Chamber honors soldier |

Chamber honors soldier

by Sheila Gardner

Tina Luce choked back tears as she accepted the Carson Valley Chamber of Commerce and Visitors’ Authority unsung hero award for her son, Pfc. Daniel Tingle, 22, a 2004 graduate of Douglas High School.

“He really wanted to be here,” Luce said at the awards dinner Friday. “He told me to say two things: God bless America and God bless the troops.”

Tingle suffered severe damage to his left foot during a mortar attack in Iraq on Jan. 5. To repair it, doctors took part of his hip bone and fused it to the bone in his foot. Skin from the side of his foot and from his calf helped replace lost tissue.

He is stationed at Fort Carson in Colorado to continue therapy and await a decision from the U.S. Army on his status. If he is given a medical discharge, Tingle said in a telephone interview last week he wants to come home.

His first choice would be to return to his unit in Iraq.

“I am trying to deal with it,” Tingle said. “I’ve been talking to my mom about getting a job in Nevada. The only problem is my foot. I wanted to be a cop. I know my foot will not always be 100 percent but that has never stopped me from anything. And it won’t stop me know. I have too much heart.”

Tingle said his interest in law enforcement stems from his own behavior as a juvenile.

“I was a little hoodlum,” he said. “I gained the most respect after dealing with every officer, including my probation officer. He believed in me and got me straightened out.”

Tingle said he wants to come back to Carson Valley with “dignity and pride.”

“I don’t ask for pity and sympathy,” he said. “I just want to get a job.”

The guests at the chamber dinner gave Luce and her father Bill Lepore a standing ovation.

Tingle had asked that his grandfather, a World War II veteran, accept the award on his behalf.

“He and I are very close,” Lepore said. “We talk a lot and when he comes to visit, he says, ‘I want to go back (to Iraq).’ I tell him he’s done his part, but he says, ‘I’m not a hero. The heroes are the ones who can’t come back.'”

Tingle said he was eager to see his grandparents, mother and stepfather and his brothers David and Jason and sister Melanie.

His wife Megan, 21, is a student and working at a law firm in Colorado. Tingle said she was studying social work and wanted to work with victims of domestic violence.

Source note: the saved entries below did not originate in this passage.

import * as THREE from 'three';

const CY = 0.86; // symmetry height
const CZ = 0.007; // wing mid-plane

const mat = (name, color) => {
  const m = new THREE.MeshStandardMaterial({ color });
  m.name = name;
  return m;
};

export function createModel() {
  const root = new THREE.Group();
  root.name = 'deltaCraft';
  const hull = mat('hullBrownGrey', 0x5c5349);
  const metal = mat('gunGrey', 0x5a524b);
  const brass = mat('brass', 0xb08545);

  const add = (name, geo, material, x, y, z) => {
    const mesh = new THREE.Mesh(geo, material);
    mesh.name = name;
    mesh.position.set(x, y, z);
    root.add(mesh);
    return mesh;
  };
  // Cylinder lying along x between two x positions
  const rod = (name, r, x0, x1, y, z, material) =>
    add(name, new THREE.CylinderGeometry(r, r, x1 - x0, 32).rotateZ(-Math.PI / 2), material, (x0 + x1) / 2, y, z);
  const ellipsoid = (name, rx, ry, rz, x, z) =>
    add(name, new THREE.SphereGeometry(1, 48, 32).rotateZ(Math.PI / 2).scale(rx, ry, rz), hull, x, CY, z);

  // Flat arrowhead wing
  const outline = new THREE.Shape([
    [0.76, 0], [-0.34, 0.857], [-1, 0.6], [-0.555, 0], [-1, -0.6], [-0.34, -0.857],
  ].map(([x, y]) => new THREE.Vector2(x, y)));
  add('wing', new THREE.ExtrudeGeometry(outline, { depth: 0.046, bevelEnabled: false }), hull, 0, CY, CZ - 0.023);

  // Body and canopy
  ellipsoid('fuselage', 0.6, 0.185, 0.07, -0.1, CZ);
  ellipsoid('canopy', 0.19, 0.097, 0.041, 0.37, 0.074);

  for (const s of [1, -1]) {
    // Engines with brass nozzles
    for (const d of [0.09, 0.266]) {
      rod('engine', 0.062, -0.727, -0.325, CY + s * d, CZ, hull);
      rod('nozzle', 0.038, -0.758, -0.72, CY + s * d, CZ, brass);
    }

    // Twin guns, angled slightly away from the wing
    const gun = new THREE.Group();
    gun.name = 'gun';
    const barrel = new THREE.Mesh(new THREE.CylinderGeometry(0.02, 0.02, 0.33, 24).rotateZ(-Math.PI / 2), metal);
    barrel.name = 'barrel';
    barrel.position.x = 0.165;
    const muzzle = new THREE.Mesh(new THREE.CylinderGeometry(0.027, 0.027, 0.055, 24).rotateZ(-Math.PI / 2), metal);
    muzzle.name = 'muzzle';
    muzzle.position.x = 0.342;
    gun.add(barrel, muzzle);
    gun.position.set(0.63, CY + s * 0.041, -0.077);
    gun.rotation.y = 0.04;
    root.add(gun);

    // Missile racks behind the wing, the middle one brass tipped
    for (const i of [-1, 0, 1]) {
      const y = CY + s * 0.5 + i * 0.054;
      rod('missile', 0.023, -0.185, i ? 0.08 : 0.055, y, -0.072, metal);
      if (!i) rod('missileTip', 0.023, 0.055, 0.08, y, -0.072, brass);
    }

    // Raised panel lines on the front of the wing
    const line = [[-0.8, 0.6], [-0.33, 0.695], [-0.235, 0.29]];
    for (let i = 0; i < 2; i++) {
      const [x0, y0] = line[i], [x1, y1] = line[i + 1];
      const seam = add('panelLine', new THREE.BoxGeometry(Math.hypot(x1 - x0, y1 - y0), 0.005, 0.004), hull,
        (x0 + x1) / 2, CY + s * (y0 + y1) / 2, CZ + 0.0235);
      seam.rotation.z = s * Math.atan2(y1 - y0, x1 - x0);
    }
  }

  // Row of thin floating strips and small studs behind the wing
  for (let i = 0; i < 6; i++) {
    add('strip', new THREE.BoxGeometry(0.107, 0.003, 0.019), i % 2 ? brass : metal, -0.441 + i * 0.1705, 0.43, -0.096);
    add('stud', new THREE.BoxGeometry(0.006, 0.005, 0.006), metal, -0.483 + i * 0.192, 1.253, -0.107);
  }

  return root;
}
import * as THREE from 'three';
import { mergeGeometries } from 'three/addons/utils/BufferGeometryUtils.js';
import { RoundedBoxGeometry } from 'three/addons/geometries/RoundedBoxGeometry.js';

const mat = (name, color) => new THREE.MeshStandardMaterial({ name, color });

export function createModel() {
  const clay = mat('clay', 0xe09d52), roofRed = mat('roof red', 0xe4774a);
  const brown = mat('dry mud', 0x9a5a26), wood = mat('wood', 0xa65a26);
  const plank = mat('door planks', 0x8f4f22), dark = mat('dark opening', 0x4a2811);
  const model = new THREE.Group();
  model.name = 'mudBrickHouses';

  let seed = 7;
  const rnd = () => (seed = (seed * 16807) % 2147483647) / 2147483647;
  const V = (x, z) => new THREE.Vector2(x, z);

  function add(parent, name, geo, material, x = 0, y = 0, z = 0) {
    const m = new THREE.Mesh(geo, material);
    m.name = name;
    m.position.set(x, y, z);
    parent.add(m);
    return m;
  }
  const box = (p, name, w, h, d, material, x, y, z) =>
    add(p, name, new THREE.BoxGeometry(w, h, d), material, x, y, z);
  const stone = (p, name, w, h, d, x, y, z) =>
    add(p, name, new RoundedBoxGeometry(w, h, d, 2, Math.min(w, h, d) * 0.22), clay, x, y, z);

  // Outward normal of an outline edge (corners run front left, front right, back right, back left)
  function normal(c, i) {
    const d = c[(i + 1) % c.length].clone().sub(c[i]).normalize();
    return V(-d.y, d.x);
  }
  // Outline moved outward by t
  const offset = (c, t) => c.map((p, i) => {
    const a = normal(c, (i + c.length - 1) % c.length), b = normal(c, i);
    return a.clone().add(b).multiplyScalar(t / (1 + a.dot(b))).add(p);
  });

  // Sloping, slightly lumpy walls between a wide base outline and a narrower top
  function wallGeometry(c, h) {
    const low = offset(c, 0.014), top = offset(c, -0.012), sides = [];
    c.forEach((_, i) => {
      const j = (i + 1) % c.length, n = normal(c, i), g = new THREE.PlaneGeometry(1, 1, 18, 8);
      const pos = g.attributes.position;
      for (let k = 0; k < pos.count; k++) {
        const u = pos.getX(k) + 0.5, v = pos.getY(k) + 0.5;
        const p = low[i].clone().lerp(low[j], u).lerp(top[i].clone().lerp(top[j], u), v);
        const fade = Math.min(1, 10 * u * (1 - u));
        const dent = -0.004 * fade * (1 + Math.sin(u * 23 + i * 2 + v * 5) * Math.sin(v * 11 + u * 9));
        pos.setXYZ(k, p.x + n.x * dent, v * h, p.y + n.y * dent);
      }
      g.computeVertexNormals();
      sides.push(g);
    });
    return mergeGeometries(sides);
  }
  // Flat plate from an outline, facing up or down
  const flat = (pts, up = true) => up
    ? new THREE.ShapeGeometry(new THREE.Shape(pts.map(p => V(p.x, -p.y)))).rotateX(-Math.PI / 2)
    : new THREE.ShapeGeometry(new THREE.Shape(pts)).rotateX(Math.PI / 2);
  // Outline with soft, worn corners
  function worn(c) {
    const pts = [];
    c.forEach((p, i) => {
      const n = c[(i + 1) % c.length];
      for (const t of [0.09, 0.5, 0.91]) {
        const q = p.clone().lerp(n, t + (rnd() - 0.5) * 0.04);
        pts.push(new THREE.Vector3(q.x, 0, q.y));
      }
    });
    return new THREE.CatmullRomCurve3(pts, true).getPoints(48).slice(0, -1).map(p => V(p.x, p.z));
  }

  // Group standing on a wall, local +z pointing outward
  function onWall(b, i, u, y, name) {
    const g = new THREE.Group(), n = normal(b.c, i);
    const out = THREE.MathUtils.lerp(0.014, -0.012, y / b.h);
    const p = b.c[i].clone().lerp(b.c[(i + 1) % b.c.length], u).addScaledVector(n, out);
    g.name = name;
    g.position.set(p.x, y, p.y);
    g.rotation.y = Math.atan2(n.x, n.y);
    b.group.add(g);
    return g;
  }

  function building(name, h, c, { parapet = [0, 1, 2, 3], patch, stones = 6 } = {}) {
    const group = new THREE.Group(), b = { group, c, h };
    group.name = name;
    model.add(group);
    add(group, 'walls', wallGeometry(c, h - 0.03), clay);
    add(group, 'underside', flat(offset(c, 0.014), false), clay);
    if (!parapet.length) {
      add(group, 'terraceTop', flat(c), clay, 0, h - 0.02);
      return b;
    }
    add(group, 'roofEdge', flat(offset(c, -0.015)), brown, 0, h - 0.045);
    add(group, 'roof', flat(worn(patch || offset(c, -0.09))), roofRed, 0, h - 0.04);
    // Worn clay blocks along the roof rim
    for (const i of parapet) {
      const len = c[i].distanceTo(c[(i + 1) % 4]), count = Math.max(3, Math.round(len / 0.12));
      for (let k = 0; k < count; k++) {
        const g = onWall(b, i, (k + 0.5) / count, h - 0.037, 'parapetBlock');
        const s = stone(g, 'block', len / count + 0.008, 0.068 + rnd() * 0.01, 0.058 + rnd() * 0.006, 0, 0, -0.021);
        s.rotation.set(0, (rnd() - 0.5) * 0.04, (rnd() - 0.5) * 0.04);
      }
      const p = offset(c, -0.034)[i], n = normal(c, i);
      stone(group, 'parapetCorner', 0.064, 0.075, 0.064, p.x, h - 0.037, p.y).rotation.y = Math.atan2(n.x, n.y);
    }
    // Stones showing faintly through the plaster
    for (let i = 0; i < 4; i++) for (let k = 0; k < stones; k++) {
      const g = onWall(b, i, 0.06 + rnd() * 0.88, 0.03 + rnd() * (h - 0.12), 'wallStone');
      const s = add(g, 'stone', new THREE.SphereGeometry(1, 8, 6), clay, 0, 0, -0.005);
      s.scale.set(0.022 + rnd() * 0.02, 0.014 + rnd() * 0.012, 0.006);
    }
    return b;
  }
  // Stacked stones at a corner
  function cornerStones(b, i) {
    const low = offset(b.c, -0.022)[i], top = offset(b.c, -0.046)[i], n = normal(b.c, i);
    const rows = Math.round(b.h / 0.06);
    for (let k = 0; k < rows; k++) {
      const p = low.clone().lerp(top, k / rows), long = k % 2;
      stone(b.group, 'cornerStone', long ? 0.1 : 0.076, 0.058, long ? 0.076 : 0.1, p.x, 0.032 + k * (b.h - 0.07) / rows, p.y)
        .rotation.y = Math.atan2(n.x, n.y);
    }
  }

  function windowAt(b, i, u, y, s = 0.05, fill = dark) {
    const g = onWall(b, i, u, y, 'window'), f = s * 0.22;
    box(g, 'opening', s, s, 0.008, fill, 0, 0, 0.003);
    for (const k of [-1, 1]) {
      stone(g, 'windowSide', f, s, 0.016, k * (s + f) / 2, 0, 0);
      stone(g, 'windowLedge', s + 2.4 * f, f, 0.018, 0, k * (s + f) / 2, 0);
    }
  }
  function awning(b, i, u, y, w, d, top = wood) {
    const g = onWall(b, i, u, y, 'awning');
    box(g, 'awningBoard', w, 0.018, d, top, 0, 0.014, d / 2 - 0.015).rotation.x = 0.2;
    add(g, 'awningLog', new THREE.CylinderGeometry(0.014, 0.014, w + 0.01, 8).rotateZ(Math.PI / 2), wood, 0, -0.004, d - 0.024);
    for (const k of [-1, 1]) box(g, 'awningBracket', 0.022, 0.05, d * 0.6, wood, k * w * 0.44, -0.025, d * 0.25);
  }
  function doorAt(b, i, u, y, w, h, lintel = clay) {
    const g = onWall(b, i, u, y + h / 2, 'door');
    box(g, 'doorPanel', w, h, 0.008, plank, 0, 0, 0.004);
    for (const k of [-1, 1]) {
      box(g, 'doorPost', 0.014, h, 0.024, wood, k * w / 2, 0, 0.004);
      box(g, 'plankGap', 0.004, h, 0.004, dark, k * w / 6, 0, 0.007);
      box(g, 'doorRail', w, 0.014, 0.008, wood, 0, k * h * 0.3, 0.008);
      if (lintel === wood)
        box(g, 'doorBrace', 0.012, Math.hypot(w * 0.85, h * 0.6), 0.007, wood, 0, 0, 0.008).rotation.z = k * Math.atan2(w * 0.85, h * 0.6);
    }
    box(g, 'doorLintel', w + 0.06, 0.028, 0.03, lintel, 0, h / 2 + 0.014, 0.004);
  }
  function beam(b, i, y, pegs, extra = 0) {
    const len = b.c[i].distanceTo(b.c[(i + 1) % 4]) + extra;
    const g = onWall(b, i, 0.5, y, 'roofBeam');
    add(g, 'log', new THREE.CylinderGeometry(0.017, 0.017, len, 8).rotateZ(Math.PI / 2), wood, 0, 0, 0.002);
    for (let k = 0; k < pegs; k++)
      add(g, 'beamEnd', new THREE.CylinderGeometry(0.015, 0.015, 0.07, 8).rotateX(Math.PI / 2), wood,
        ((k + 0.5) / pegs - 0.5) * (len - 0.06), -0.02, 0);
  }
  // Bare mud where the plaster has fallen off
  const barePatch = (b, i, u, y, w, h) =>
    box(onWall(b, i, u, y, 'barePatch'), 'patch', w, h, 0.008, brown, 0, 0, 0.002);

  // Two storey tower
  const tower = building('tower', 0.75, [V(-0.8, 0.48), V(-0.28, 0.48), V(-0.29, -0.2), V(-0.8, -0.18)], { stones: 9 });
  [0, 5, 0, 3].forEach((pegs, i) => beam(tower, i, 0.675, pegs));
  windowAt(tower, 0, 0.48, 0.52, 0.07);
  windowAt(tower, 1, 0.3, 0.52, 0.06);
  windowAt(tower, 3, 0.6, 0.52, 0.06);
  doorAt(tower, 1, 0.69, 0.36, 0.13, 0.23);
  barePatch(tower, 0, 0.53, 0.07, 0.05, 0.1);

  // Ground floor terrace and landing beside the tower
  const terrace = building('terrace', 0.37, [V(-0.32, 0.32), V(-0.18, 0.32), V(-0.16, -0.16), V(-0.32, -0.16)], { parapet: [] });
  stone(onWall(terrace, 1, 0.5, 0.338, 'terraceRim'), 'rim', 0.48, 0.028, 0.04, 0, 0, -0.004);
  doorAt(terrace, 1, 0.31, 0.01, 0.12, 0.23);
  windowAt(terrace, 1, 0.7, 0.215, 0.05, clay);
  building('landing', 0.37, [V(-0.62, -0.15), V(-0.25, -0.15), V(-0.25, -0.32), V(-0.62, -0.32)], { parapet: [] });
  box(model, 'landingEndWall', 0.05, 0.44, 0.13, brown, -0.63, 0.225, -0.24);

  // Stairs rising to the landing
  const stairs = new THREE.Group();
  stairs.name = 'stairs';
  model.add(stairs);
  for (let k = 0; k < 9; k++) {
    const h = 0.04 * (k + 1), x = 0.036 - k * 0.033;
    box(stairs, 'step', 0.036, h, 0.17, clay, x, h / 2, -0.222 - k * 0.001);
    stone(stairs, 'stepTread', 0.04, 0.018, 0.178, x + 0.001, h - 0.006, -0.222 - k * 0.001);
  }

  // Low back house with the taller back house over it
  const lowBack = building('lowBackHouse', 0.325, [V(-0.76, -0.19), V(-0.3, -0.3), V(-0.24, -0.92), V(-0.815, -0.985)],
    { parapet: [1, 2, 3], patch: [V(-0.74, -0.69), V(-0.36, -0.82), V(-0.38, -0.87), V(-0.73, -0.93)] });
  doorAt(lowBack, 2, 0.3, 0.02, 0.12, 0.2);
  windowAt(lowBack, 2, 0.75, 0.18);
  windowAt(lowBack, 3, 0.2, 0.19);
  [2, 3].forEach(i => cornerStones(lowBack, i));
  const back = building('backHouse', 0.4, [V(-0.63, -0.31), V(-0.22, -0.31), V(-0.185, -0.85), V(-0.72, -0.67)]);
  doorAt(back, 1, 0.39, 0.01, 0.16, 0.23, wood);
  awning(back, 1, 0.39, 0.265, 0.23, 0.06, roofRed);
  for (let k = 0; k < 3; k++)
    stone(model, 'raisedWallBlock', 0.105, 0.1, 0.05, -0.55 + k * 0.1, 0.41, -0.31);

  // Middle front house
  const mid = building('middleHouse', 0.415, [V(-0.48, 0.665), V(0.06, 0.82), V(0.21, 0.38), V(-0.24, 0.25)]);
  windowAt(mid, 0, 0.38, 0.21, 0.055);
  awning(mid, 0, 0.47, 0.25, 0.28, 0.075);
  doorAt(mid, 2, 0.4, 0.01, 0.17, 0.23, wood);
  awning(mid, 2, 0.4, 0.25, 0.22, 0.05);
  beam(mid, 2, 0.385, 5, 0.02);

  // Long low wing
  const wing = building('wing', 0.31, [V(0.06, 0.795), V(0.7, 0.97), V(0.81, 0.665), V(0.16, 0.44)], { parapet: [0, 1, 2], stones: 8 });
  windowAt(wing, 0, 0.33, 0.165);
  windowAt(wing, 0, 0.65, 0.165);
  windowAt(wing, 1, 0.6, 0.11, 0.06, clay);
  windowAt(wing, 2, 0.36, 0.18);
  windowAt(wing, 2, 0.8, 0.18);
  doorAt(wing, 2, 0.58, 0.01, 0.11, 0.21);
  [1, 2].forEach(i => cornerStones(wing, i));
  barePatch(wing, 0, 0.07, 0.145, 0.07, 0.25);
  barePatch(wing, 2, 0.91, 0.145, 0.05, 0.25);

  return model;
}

“My family means everything to me,” he said. “They’ve all stood behind me throughout this.”

Tingle said after 19 operations on his foot, he think he’s finished with surgery.

“I can walk on it and I am starting to run on it. I just take it one day at a time. It still hurts to walk. Once in a while I need a cane,” he said.

In addition to the physical therapy he receives on base, Tingle said he’s working on his own.

“It’s still scarred up,” he said. “It looks fat and rubbery, but I brought it back quite a lot.”

Tingle said he appreciated the chamber honor, but felt undeserving.

“Sometimes I feel guilty. I am not the only one who has been through this. A lot of people have more extensive injuries and there are those who paid the ultimate sacrifice. My heart goes out to them,” he said.

Tingle said he grieved for his Douglas classmate Pfc. Brandon Williams who was killed Oct. 9, 2006 in Baghdad.

“I consider him to be my brother-in-arms,” he said. “I would love to be like a son to his family.”